Alfa Romeo Mito Cloverleaf road test review
The Cloverleaf badge is back. Can it turn the Alfa Romeo Mito into a genuine hot hatch?
What is it?
The return of the Cloverleaf badge, this time on the flanks of the Alfa Romeo Mito. The flagship of the Mito range, it costs £17,895.
For once, it’s not the MultiAir engine, but the adaptive suspension – a rarity in a car of this class. Controlled through the DNA switch, it takes readings from sensors on the body, suspension, steering and throttle to decide how much damping force is needed.
What’s it like to drive?
It’s the best Mito we’ve driven. Damned by faint praise, then? Well, it’s not a hardcore charger in the mould of the Clio 200, but instead trades outright driver appeal for a good measure of refinement and ride comfort. It strikes a good balance in this regard – even on Highland roads ripped apart by winter frosts, the ride never became crashy, the dampers never clobbered their bump stops, something that simply isn’t true of the standard Mito.

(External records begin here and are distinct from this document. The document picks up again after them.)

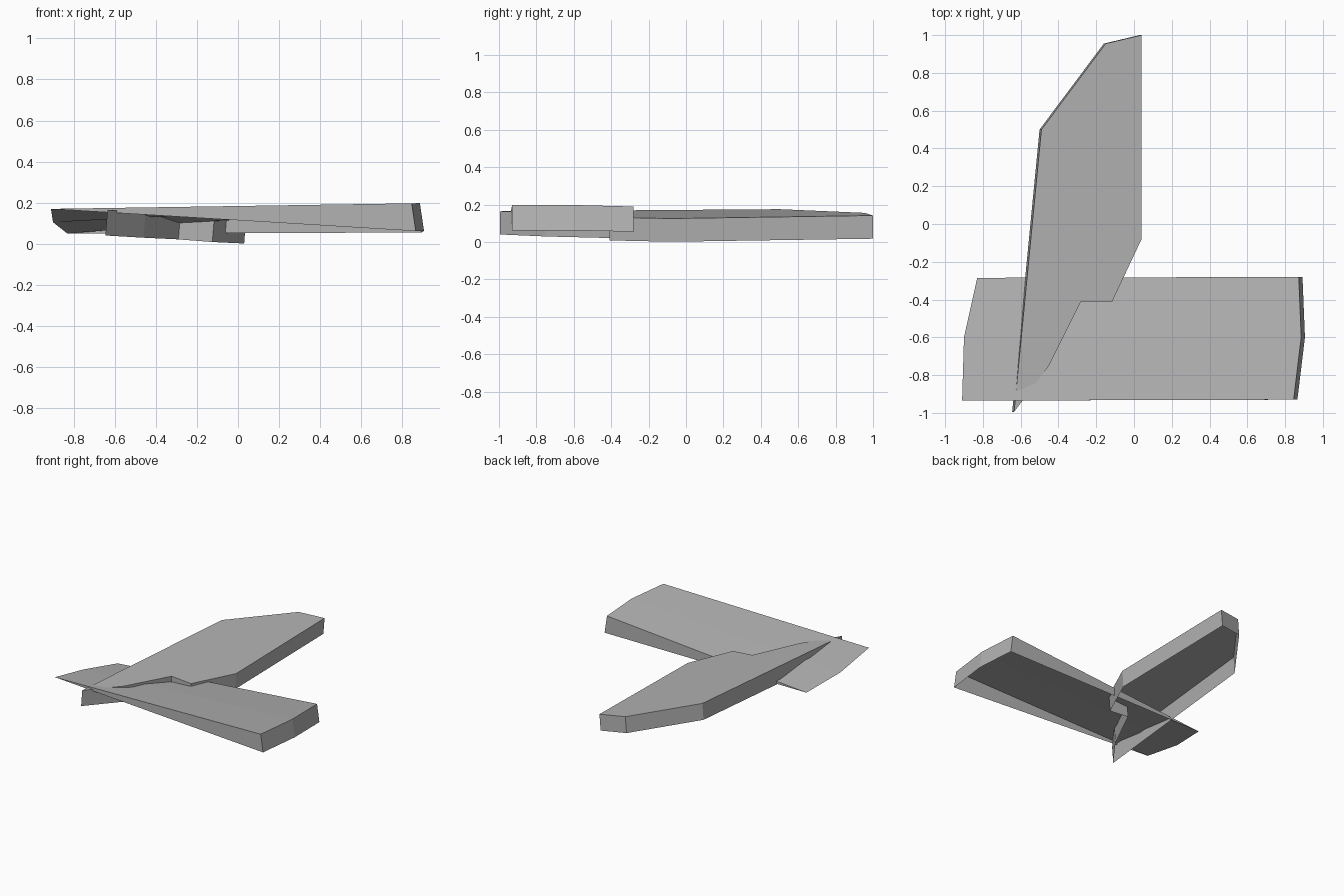
import bpy
import bmesh
from mathutils import Vector

cube = bpy.data.objects.get("Cube")
if cube:
    bpy.data.objects.remove(cube, do_unlink=True)

# One plain grey for everything
grey = bpy.data.materials.new("plain grey")
grey.use_nodes = True
colour = (0.45, 0.45, 0.45, 1)
grey.diffuse_color = colour
grey.node_tree.nodes["Principled BSDF"].inputs["Base Color"].default_value = colour


def open_slab(name, rim, skirt, panels):
    """Top sheet made of panels, with walls hanging from the rim and no floor.
    Where a skirt point is None the wall tapers into the rim."""
    bm = bmesh.new()
    top = [bm.verts.new(p) for p in rim]
    low = [bm.verts.new(p) if p else t for p, t in zip(skirt, top)]
    for panel in panels:
        bm.faces.new([top[i] for i in panel])
    for i in range(len(top)):
        j = (i + 1) % len(top)
        corners = list(dict.fromkeys((top[j], top[i], low[i], low[j])))
        if len(corners) > 2:
            bm.faces.new(corners)
    mesh = bpy.data.meshes.new(name)
    bm.to_mesh(mesh)
    bm.free()
    mesh.materials.append(grey)
    obj = bpy.data.objects.new(name, mesh)
    bpy.context.collection.objects.link(obj)
    return obj


# Cross plank: twisted sheet whose walls fade out toward the right end
drop = Vector((0.02, 0, -0.135))
right_end = [(-0.83, -0.285, 0.05), (-0.9, -0.6, 0.105), (-0.91, -0.935, 0.17)]
left_end = [(0.845, -0.93, 0.197), (0.885, -0.6, 0.198), (0.872, -0.28, 0.19)]
skirt = [None] * len(right_end) + [Vector(p) + drop for p in left_end]
open_slab("cross_plank", right_end + left_end, skirt, [(1, 2, 3, 4), (0, 1, 4, 5)])

# Long plank: flat notched sheet, tilted down toward the left, with full walls
outline = [(-0.635, -0.995), (-0.45, -0.75), (-0.28, -0.41), (-0.115, -0.41),
           (0.04, -0.08), (0.04, 1.0), (-0.15, 0.955), (-0.49, 0.5)]
rim = [Vector((x, y, 0.13 - 0.078 * x + 0.015 * y)) for x, y in outline]
skirt = [p + Vector((-0.01, 0, -0.124)) for p in rim]
open_slab("long_plank", rim, skirt, [range(len(rim))])
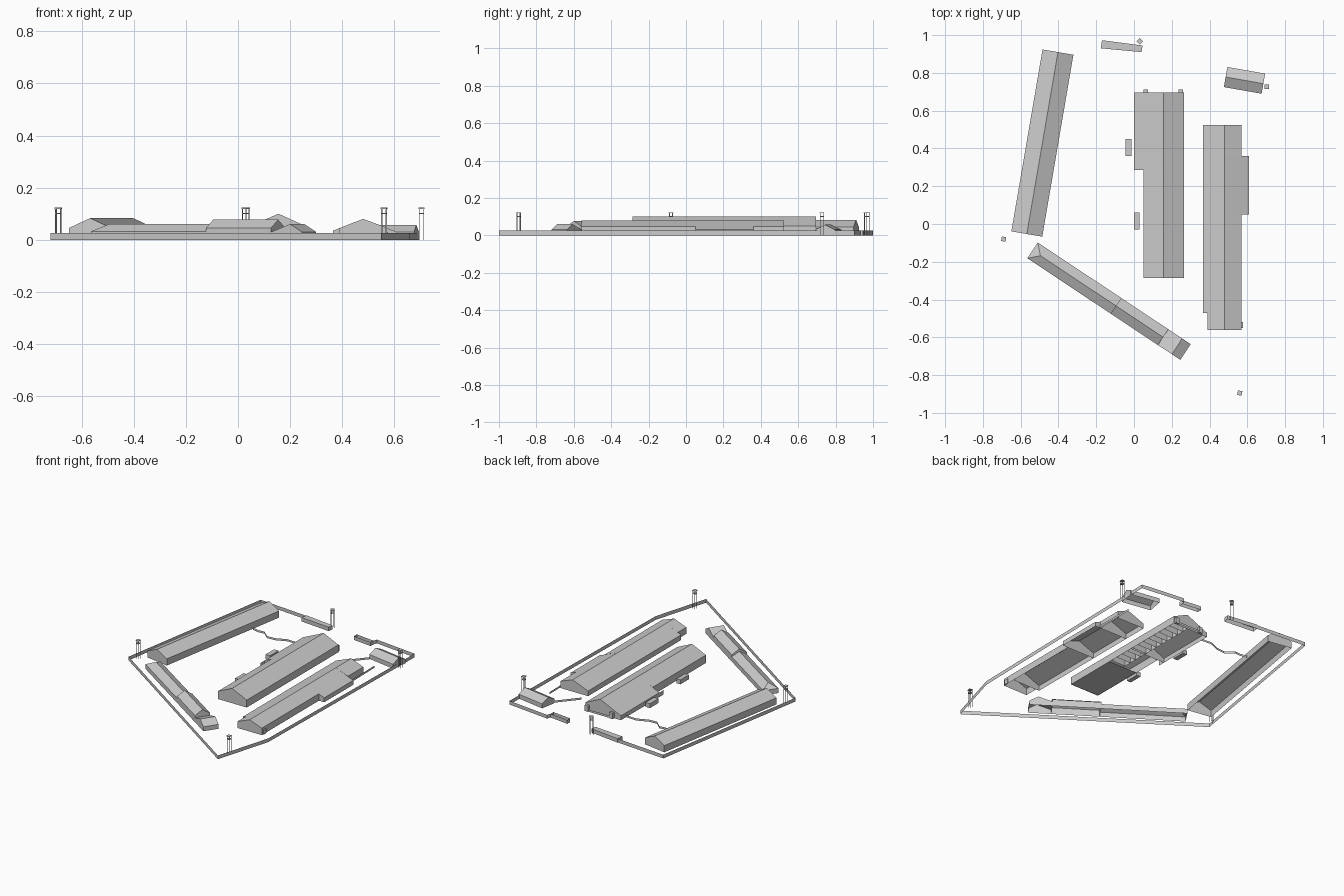
import bpy
from mathutils import Vector, Matrix
from math import radians

if "Cube" in bpy.data.objects:
    bpy.data.objects.remove(bpy.data.objects["Cube"])


def make(name, verts, faces):
    mesh = bpy.data.meshes.new(name)
    mesh.from_pydata([tuple(v) for v in verts], [], faces)
    mesh.update()
    ob = bpy.data.objects.new(name, mesh)
    bpy.context.collection.objects.link(ob)
    return ob


def shell(name, start, end, profile, hip=0.0):
    """Open-bottomed hall: eave, ridge, eave profile run from start to end."""
    s, e = Vector(start), Vector(end)
    d = (e - s).normalized()
    r = Vector((d.y, -d.x))
    (ul, zl), (ur, zr), (ue, ze) = profile
    verts = []
    for p, inset in ((s, hip), (e, 0)):
        for u, z, k in ((ul, 0, 0), (ul, zl, 0), (ur, zr, inset), (ue, ze, 0), (ue, 0, 0)):
            q = p + r * u + d * k
            verts.append((q.x, q.y, z))
    faces = [(i, i + 5, i + 6, i + 1) for i in range(4)]
    faces += [(0, 1, 3, 4), (1, 2, 3), (9, 8, 6, 5), (8, 7, 6)]
    return make(name, verts, faces)


def fence(name, points, height, closed=False):
    """Upright sheet wall along a path."""
    n = len(points)
    verts = [(x, y, 0) for x, y in points] + [(x, y, height) for x, y in points]
    faces = [(i, (i + 1) % n, n + (i + 1) % n, n + i) for i in range(n if closed else n - 1)]
    return make(name, verts, faces)


def box_data(x0, x1, y0, y1, z0, z1):
    v = [(x, y, z) for z in (z0, z1) for x, y in ((x0, y0), (x1, y0), (x1, y1), (x0, y1))]
    f = [(3, 2, 1, 0), (4, 5, 6, 7), (0, 1, 5, 4), (1, 2, 6, 5), (2, 3, 7, 6), (3, 0, 4, 7)]
    return v, f


def boxes(name, items):
    verts, faces = [], []
    for it in items:
        v, f = box_data(*it)
        faces += [tuple(i + len(verts) for i in q) for q in f]
        verts += v
    return make(name, verts, faces)


# Perimeter wall
fence("perimeter_wall", [(-0.17, 0.97), (-0.53, 1.0), (-0.72, -0.14), (0.55, -1.0),
                         (0.66, -0.62), (0.69, 0.90), (0.385, 0.935), (0.376, 0.91)], 0.025)

# Gate house (flat roof) and roofless gate enclosure
gate = [(-0.175, 0.93), (0.04, 0.91), (0.045, 0.945), (-0.17, 0.973)]
fence("gate_house_walls", gate, 0.027, True)
make("gate_house_roof", [(x, y, 0.027) for x, y in gate], [(0, 1, 2, 3)])
fence("gate_enclosure", [(0.24, 0.895), (0.376, 0.88), (0.376, 0.91), (0.24, 0.927)], 0.025, True)

# Central hall: narrow south part, wider north part
ridge, east = (0.155, 0.10), (0.265, 0.05)
shell("central_hall_south", (0, -0.285), (0, 0.285), [(0.05, 0.053), ridge, east])
shell("central_hall_north", (0, 0.285), (0, 0.695), [(0.0, 0.03), ridge, east])
make("central_hall_floor", [(0.05, -0.285, 0.002), (0.265, -0.285, 0.002),
                            (0.265, 0.08, 0.002), (0.05, 0.08, 0.002)], [(0, 1, 2, 3)])
for i in range(12):
    y = 0.10 + i * 0.05
    fence("cell_partition", [(0.155, y), (0.263, y)], 0.04)
fence("cell_corridor_wall", [(0.155, 0.08), (0.155, 0.69)], 0.04)
fence("central_side_wall", [(0.0, 0.24), (0.0, 0.29)], 0.03)
boxes("central_north_porches", [(0.05, 0.075, 0.695, 0.712, 0, 0.04),
                                (0.235, 0.26, 0.695, 0.712, 0, 0.04)])
fence("central_north_fence", [(0.075, 0.708), (0.235, 0.708)], 0.015)

# East hall with stepped wing
top = (0.48, 0.08)
for label, y0, y1, left, right in (
        ("end", -0.56, -0.47, (0.39, 0.045), (0.57, 0.047)),
        ("south", -0.47, 0.05, (0.365, 0.035), (0.57, 0.047)),
        ("wing", 0.05, 0.36, (0.365, 0.035), (0.61, 0.03)),
        ("north", 0.36, 0.525, (0.365, 0.035), (0.57, 0.047))):
    shell("east_hall_" + label, (0, y0), (0, y1), [left, top, right])
boxes("east_hall_step", [(0.57, 0.576, -0.55, -0.52, 0, 0.03)])

# North-west hall
shell("northwest_hall", (-0.5675, -0.053), (-0.4025, 0.91),
      [(-0.083, 0.045), (0, 0.083), (0.083, 0.045)])

# South-west hall: hipped low part, taller part, cross-ridged end block
origin, axis = Vector((-0.537, -0.14)), Vector((0.81, -0.538)).normalized()
side = Vector((-axis.y, axis.x))
shell("southwest_hall_low", origin, origin + axis * 0.53,
      [(-0.05, 0.032), (0, 0.06), (0.05, 0.032)], hip=0.05)
shell("southwest_hall_tall", origin + axis * 0.53, origin + axis * 0.83,
      [(-0.05, 0.045), (0, 0.077), (0.05, 0.045)])
c = origin + axis * 0.918
shell("southwest_hall_end", c - side * 0.05, c + side * 0.05,
      [(-0.088, 0.03), (0, 0.06), (0.054, 0.03)])

# Small north-east building
shell("northeast_building", (0.485, 0.778), (0.685, 0.743),
      [(-0.054, 0.03), (0, 0.057), (0.054, 0.03)])

# Detached annexes beside the central hall
boxes("west_annexes", [(-0.045, -0.012, 0.36, 0.45, 0, 0.03),
                       (0.0, 0.03, -0.03, 0.06, 0, 0.03)])

# Inner fences
fence("winding_fence", [(-0.35, 0.66), (-0.30, 0.65), (-0.26, 0.655), (-0.21, 0.61),
                        (-0.15, 0.615), (-0.08, 0.645), (0.0, 0.64)], 0.014)
fence("northeast_fence", [(0.37, 0.59), (0.48, 0.72)], 0.014)
fence("east_fence", [(0.58, 0.36), (0.575, 0.635)], 0.014)

# Watchtowers: legs, deck, posts and roof
h, t = 0.010, 0.0012
parts = [(-h, h, -h, h, 0.098, 0.103), (-0.012, 0.012, -0.012, 0.012, 0.119, 0.123)]
for sx in (-1, 1):
    for sy in (-1, 1):
        x, y = sx * (h - t), sy * (h - t)
        parts.append((x - t, x + t, y - t, y + t, 0, 0.12))
for x, y, a in ((-0.69, -0.08, -10), (0.56, -0.895, -10), (0.704, 0.727, 0), (0.03, 0.967, 45)):
    tower = boxes("watchtower", parts)
    tower.data.transform(Matrix.Translation((x, y, 0)) @ Matrix.Rotation(radians(a), 4, 'Z'))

Even flicking the DNA switch into Dynamic, which tightens up the suspension and alters the steering, throttle and ESP, doesn’t upset progress – it’s firm, but well damped and tightly controlled. This is just as well, because N (Normal) is hopeless; the ride’s plush, but the steering is horribly over-assisted and the throttle responds far too lazily. We never used the A (All-weather) mode.
In its sportiest mode the Mito is zesty – especially the 170bhp MultiAir engine, which is a really engaging unit, tuneful, hyper-responsive and poky enough to keep you entertained. Its mated to a brand new slick, fast-shifting six-speed manual. It’s a cracking drivetrain, able to stand comparison with the Cooper S.
If only the same were true of the handling. It’s not that the Cloverleaf doesn’t grip well or have good body control, it’s that you don’t feel fully included in the experience. The steering is too inert and the layers of electric assistance (especially the ESP and Q2 diff) rob the car of much natural feel. It's not nearly as bad as lesser Mito's, but we'd hoped for a bit more from the Cloverleaf.
How does it compare?
Dynamically it’s not as engaging as the Mini Cooper S or Renaultsport Clio 200, and comes across as a more mature proposition. In concept and execution its closest rival is the new Citroen DS3 DSport, which at £15,900 is two grand cheaper.
Anything else I need to know?
As I alluded to above, the Mito doesn’t fit in the conventional supermini class – although based on the Fiat Punto it feels bigger and you sit higher. There are no bodywork changes for the Cloverleaf either, just the new alloys and the stuck-on plastic flank emblems – which are a bit of a let down to be honest.
|Engine||In-line 4cyl, 1368cc, turbo|
|Max torque||184lb ft/2500rpm|
|On sale||Now, £17,895|